The House Committee on Government Reform will hold a hearing Thursday morning to investigate the availability of child pornography on peer-to-peer (P2P) networks.

Lawmakers and law enforement officials say they are alarmed that kiddie porn is spreading through the networks, which allow users to download and directly share electronic files independent of the Web.

Since the first P2P program, Napster, was shut down by court order, newer file-sharing programs like Kazaa, Grokster and BearShare have surged in popularity and have become one of the most popular uses of the technology, particularly among children and young adults. Napster claimed that as many as 1.6 million people were using their program at the same time. Kazaa, which is currently one of the more popular file P2P programs, can have as many as four million simultaneous users.

The committee will hear from witnesses who will discuss a variety of issues related to the prevalence of pornography on file sharing programs, including investigating cases of child pornography on peer-to-peer networks; risks posed to children through unintended exposure to pornography; and options available to parents to limit children's access to pornographic materials on P2P networks.

Committee members will also see a live demonstration of the use of seemingly innocuous keywords likely to be used by juveniles on P2P programs that can lead to pornographic images.

Included among the witnesses will be Linda Koontz, director of Information Management Issues at the General Accounting Office (GAO), which produced a November report on the spread of child pornography through P2P.

"The trafficking of child pornography through increasingly sophisticated electronic media, including Internet chat rooms, newsgroups, and peer-to-peer networks, has made these images more readily available," the GAO report stated. "These technological advances have created more challenges for law enforcement, including requiring effective coordination to combat this crime."

The GAO report addresses three issues: the ease of access to child pornography on peer-to-peer networks; the risk of inadvertent exposure of juvenile users of peer-to-peer networks to pornography; and the extent of federal law enforcement resources available for combating child pornography on peer-to-peer networks.

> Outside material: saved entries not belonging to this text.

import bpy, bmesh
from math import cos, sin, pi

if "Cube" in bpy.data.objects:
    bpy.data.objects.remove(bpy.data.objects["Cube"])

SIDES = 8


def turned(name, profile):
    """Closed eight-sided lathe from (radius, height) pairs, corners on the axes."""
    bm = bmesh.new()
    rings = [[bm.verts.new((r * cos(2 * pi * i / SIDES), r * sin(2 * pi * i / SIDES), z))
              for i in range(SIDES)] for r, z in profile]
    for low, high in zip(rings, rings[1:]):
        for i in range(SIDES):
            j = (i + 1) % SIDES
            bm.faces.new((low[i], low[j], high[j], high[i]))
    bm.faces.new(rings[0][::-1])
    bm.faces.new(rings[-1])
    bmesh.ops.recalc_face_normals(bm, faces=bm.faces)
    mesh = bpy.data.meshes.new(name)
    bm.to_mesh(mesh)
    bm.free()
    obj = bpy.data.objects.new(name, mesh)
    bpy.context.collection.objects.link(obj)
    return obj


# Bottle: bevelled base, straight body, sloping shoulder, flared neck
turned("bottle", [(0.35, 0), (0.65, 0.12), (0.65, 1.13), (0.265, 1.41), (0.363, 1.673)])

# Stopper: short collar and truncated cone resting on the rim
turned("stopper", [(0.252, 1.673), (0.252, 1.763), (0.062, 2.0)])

Also testifying will be Daniel Rung, CEO of the file-sharing program Grokster; Randy Saaf, president of MediaDefender, and representative from the new Department of Homeland's CyberSmuggling Center.